I have received several requests to address this, and share your concern based on numerous first-hand experiences. Attendance at galas is hearty and support is robust. Former UK Prime Minister, Winston Churchill, said, “We make a living by what we get, but we make a life by what we give.” However, it seems that proper etiquette is being forgotten, or sadly, snubbed at fundraisers. Just as there are host and guest duties to remember at a friend’s dinner party, we have equal responsibilities to be gracious guests and hosts at charity fundraisers.
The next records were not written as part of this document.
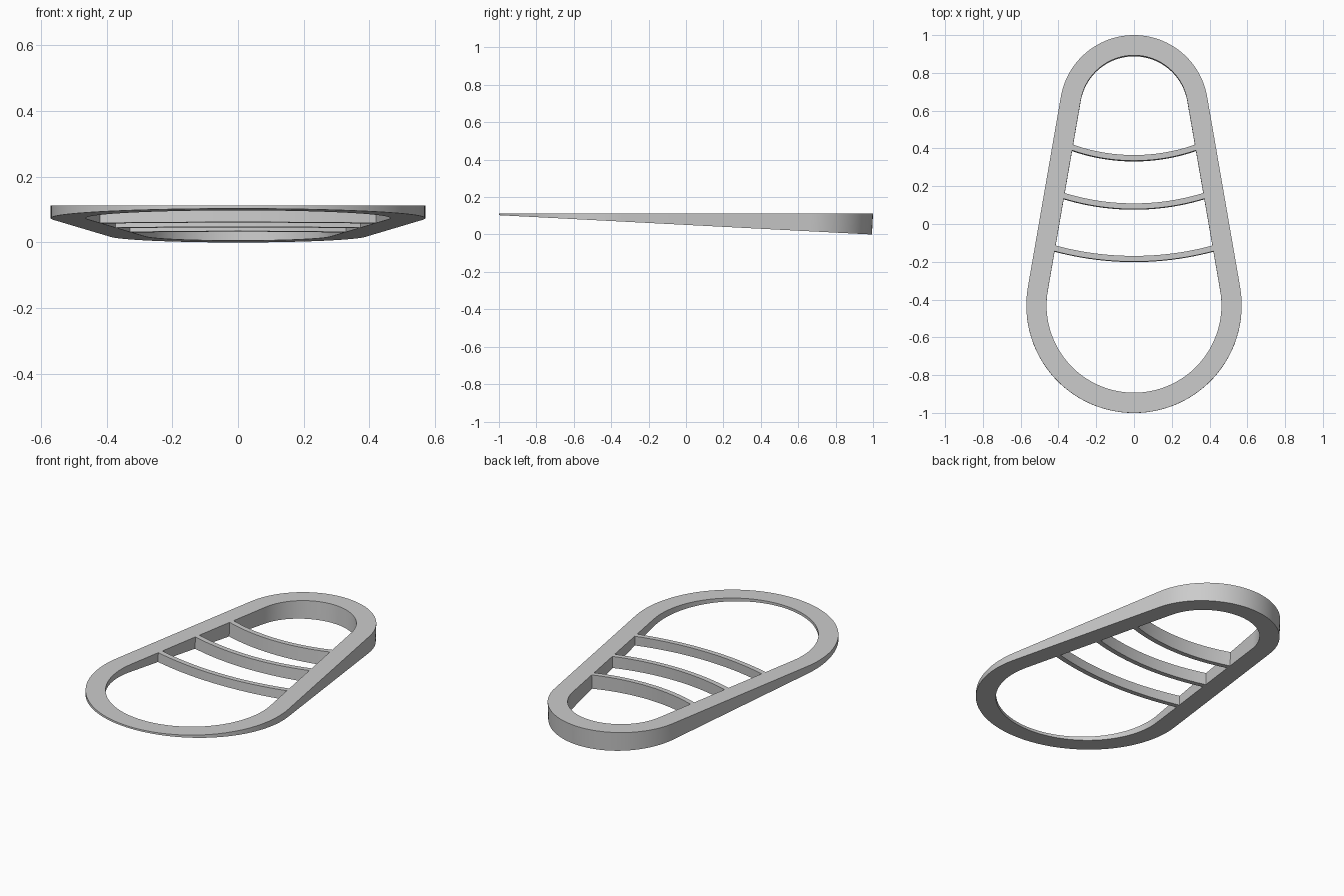
import bpy, bmesh, math

cube = bpy.data.objects.get("Cube")
if cube:
    bpy.data.objects.remove(cube, do_unlink=True)

TOP = 0.113          # height of the flat upper face
SLOPE = 0.0517       # taper of the underside, thin at the front
FRONT_Y, FRONT_R = -0.43, 0.57
BACK_Y, BACK_R = 0.607, 0.393
BAND = 0.107         # width of the rim
TILT = math.asin((FRONT_R - BACK_R) / (BACK_Y - FRONT_Y))

grey = bpy.data.materials.new("plain grey")
grey.use_nodes = True
grey.diffuse_color = (0.6, 0.6, 0.6, 1)
bsdf = next(n for n in grey.node_tree.nodes if n.type == 'BSDF_PRINCIPLED')
bsdf.inputs["Base Color"].default_value = (0.6, 0.6, 0.6, 1)


def arc(cy, r, start, end, n):
    """Points along an arc centred on the long axis."""
    return [(r * math.cos(a), cy + r * math.sin(a))
            for a in (start + (end - start) * i / n for i in range(n + 1))]


def outline(inset):
    """Two unequal round ends joined by tangent sides."""
    return (arc(BACK_Y, BACK_R - inset, TILT, math.pi - TILT, 48)
            + arc(FRONT_Y, FRONT_R - inset, math.pi - TILT, math.tau + TILT, 64))


def underside(x, y):
    """Drop a top point onto the sloping underside, square to it."""
    t = (0.01 + SLOPE * (y + 1)) / (1 + SLOPE ** 2)
    return (x, y - SLOPE * t, TOP - t)


def wedge_strip(name, side_a, side_b, closed):
    """Solid between two matching plan lines, flat above and tapered below."""
    bm = bmesh.new()
    rings = [[bm.verts.new(p) for p in ring] for ring in zip(
        [(x, y, TOP) for x, y in side_a], [(x, y, TOP) for x, y in side_b],
        [underside(*p) for p in side_b], [underside(*p) for p in side_a])]
    # transpose gives one four-cornered section per step
    pairs = list(zip(rings, rings[1:]))
    if closed:
        pairs.append((rings[-1], rings[0]))
    else:
        bm.faces.new(rings[0])
        bm.faces.new(rings[-1])
    for s, e in pairs:
        for k in range(4):
            m = (k + 1) % 4
            bm.faces.new((s[k], s[m], e[m], e[k]))
    bmesh.ops.recalc_face_normals(bm, faces=bm.faces)
    mesh = bpy.data.meshes.new(name)
    bm.to_mesh(mesh)
    bm.free()
    mesh.materials.append(grey)
    obj = bpy.data.objects.new(name, mesh)
    bpy.context.collection.objects.link(obj)
    bpy.ops.object.select_all(action='DESELECT')
    obj.select_set(True)
    bpy.context.view_layer.objects.active = obj
    bpy.ops.object.shade_smooth_by_angle(angle=math.radians(30))


def bowed_line(y_mid, sag=0.055):
    """Shallow arc reaching both inner sides of the rim."""
    y_end = y_mid + sag
    half = (BACK_R - BAND - (y_end - BACK_Y) * math.sin(TILT)) / math.cos(TILT)
    r = (half ** 2 + sag ** 2) / (2 * sag)
    a = math.asin(half / r)
    return arc(y_mid + r, r, -math.pi / 2 - a, -math.pi / 2 + a, 24)


# Rim
wedge_strip("rim", outline(0), outline(BAND), True)

# Curved cross bars
for name, y in (("front_bar", -0.199), ("middle_bar", 0.079), ("back_bar", 0.335)):
    wedge_strip(name, bowed_line(y), bowed_line(y + 0.03), False)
Event organizers have the challenge of creating programs that are informative and inspirational, yet entertaining. Understandably, non-profits strive to honor those who have contributed to the event’s success by sharing the microphone with speakers such as survivors/victims sharing their testimonies, sponsors, and emcees. Courtesy needs to be shown by keenly listening so that if a pin is dropped, it will be heard. This shows that you know how to behave with polite decorum so that you can be the finest ambassador of yourself and your employer that you can be.
Be a respectful guest:
· Stop talking when the program begins. If you continue to chat, it’s viewed as being rude. Intense and prolonged eye contact with the speakers will discourage others from engaging you.
· Have the courage to express to others that it’s time to listen.
· Put the smartphone away. If you must check your cell, adjust its lighting to the dimmest setting, so that you’re not so conspicuous.
Be a respectful host (event organizer):
· Boldly ask for everyone’s attention at the beginning of the program. During welcoming comments, manage expectations by outlining the program’s timeline and when guests will have the opportunity to visit with one another.
· Guard against spiraling into a program of “talking heads.” Speakers should not be scheduled during the meal in order to respect guests’ desire to network and socialize. Happy guests are return guests.
· Allow the guests to fulfill their purpose in supporting the organization earlier rather than later. Make donation requests in the first or middle part of the event so guests may socialize later.
Maya Angelou said, “People will forget what you said. They will forget what you did. But they will never forget how you made them feel.” When everyone feels good about attending these fundraisers, it’s a win-win. Let’s do our part and not only donate our time, talents, and treasures, but also our respect to these inspirational speakers and worthy causes.